### EXTRACTED INFORMATION ###

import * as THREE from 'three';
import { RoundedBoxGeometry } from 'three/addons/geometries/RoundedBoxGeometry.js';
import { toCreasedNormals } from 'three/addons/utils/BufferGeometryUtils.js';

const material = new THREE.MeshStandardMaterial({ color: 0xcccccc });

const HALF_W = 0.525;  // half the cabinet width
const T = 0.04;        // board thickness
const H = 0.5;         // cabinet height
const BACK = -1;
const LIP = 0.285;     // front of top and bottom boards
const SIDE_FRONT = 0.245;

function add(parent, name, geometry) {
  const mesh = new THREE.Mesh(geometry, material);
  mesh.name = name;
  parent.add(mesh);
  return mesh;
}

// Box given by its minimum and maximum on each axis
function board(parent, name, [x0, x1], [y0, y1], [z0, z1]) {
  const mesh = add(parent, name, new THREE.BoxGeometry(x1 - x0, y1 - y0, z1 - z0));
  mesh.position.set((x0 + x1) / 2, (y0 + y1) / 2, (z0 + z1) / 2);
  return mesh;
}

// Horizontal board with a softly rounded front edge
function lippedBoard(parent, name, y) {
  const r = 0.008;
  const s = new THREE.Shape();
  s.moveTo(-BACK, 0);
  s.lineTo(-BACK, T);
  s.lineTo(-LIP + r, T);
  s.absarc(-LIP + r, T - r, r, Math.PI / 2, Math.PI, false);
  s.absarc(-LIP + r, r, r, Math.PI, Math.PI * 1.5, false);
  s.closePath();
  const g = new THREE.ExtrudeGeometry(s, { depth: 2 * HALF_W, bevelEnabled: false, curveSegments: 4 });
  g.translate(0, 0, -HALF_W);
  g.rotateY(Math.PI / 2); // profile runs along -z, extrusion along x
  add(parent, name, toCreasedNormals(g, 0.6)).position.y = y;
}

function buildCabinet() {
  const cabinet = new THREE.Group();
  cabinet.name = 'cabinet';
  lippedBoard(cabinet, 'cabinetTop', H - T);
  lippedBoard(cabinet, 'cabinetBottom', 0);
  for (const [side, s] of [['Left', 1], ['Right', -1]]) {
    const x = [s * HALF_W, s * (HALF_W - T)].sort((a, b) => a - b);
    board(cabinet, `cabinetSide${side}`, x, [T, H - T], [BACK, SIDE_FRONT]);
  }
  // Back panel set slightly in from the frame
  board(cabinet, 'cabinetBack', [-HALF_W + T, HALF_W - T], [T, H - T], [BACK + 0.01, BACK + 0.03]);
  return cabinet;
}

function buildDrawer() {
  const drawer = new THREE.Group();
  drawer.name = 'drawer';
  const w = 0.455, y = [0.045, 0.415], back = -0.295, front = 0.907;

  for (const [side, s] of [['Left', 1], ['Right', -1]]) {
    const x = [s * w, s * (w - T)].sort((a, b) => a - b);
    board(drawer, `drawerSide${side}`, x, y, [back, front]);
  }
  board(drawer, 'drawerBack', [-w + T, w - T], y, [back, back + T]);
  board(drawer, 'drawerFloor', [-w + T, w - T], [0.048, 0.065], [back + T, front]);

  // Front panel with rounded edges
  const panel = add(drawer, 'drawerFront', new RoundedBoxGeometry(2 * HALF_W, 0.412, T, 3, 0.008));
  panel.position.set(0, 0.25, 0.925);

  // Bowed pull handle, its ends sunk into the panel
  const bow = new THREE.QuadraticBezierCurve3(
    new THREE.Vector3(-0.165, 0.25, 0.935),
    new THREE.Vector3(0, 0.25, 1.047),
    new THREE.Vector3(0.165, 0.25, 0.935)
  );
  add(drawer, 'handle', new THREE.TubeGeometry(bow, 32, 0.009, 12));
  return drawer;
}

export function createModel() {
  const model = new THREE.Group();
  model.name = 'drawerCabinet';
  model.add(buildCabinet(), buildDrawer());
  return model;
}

###

▸ PROMPT
Whatever appears in the data above must be copied word for word.

▸ SOLUTION FOR THIS PROBLEM
import * as THREE from 'three';
import { RoundedBoxGeometry } from 'three/addons/geometries/RoundedBoxGeometry.js';
import { toCreasedNormals } from 'three/addons/utils/BufferGeometryUtils.js';

const material = new THREE.MeshStandardMaterial({ color: 0xcccccc });

const HALF_W = 0.525;  // half the cabinet width
const T = 0.04;        // board thickness
const H = 0.5;         // cabinet height
const BACK = -1;
const LIP = 0.285;     // front of top and bottom boards
const SIDE_FRONT = 0.245;

function add(parent, name, geometry) {
  const mesh = new THREE.Mesh(geometry, material);
  mesh.name = name;
  parent.add(mesh);
  return mesh;
}

// Box given by its minimum and maximum on each axis
function board(parent, name, [x0, x1], [y0, y1], [z0, z1]) {
  const mesh = add(parent, name, new THREE.BoxGeometry(x1 - x0, y1 - y0, z1 - z0));
  mesh.position.set((x0 + x1) / 2, (y0 + y1) / 2, (z0 + z1) / 2);
  return mesh;
}

// Horizontal board with a softly rounded front edge
function lippedBoard(parent, name, y) {
  const r = 0.008;
  const s = new THREE.Shape();
  s.moveTo(-BACK, 0);
  s.lineTo(-BACK, T);
  s.lineTo(-LIP + r, T);
  s.absarc(-LIP + r, T - r, r, Math.PI / 2, Math.PI, false);
  s.absarc(-LIP + r, r, r, Math.PI, Math.PI * 1.5, false);
  s.closePath();
  const g = new THREE.ExtrudeGeometry(s, { depth: 2 * HALF_W, bevelEnabled: false, curveSegments: 4 });
  g.translate(0, 0, -HALF_W);
  g.rotateY(Math.PI / 2); // profile runs along -z, extrusion along x
  add(parent, name, toCreasedNormals(g, 0.6)).position.y = y;
}

function buildCabinet() {
  const cabinet = new THREE.Group();
  cabinet.name = 'cabinet';
  lippedBoard(cabinet, 'cabinetTop', H - T);
  lippedBoard(cabinet, 'cabinetBottom', 0);
  for (const [side, s] of [['Left', 1], ['Right', -1]]) {
    const x = [s * HALF_W, s * (HALF_W - T)].sort((a, b) => a - b);
    board(cabinet, `cabinetSide${side}`, x, [T, H - T], [BACK, SIDE_FRONT]);
  }
  // Back panel set slightly in from the frame
  board(cabinet, 'cabinetBack', [-HALF_W + T, HALF_W - T], [T, H - T], [BACK + 0.01, BACK + 0.03]);
  return cabinet;
}

function buildDrawer() {
  const drawer = new THREE.Group();
  drawer.name = 'drawer';
  const w = 0.455, y = [0.045, 0.415], back = -0.295, front = 0.907;

  for (const [side, s] of [['Left', 1], ['Right', -1]]) {
    const x = [s * w, s * (w - T)].sort((a, b) => a - b);
    board(drawer, `drawerSide${side}`, x, y, [back, front]);
  }
  board(drawer, 'drawerBack', [-w + T, w - T], y, [back, back + T]);
  board(drawer, 'drawerFloor', [-w + T, w - T], [0.048, 0.065], [back + T, front]);

  // Front panel with rounded edges
  const panel = add(drawer, 'drawerFront', new RoundedBoxGeometry(2 * HALF_W, 0.412, T, 3, 0.008));
  panel.position.set(0, 0.25, 0.925);

  // Bowed pull handle, its ends sunk into the panel
  const bow = new THREE.QuadraticBezierCurve3(
    new THREE.Vector3(-0.165, 0.25, 0.935),
    new THREE.Vector3(0, 0.25, 1.047),
    new THREE.Vector3(0.165, 0.25, 0.935)
  );
  add(drawer, 'handle', new THREE.TubeGeometry(bow, 32, 0.009, 12));
  return drawer;
}

export function createModel() {
  const model = new THREE.Group();
  model.name = 'drawerCabinet';
  model.add(buildCabinet(), buildDrawer());
  return model;
}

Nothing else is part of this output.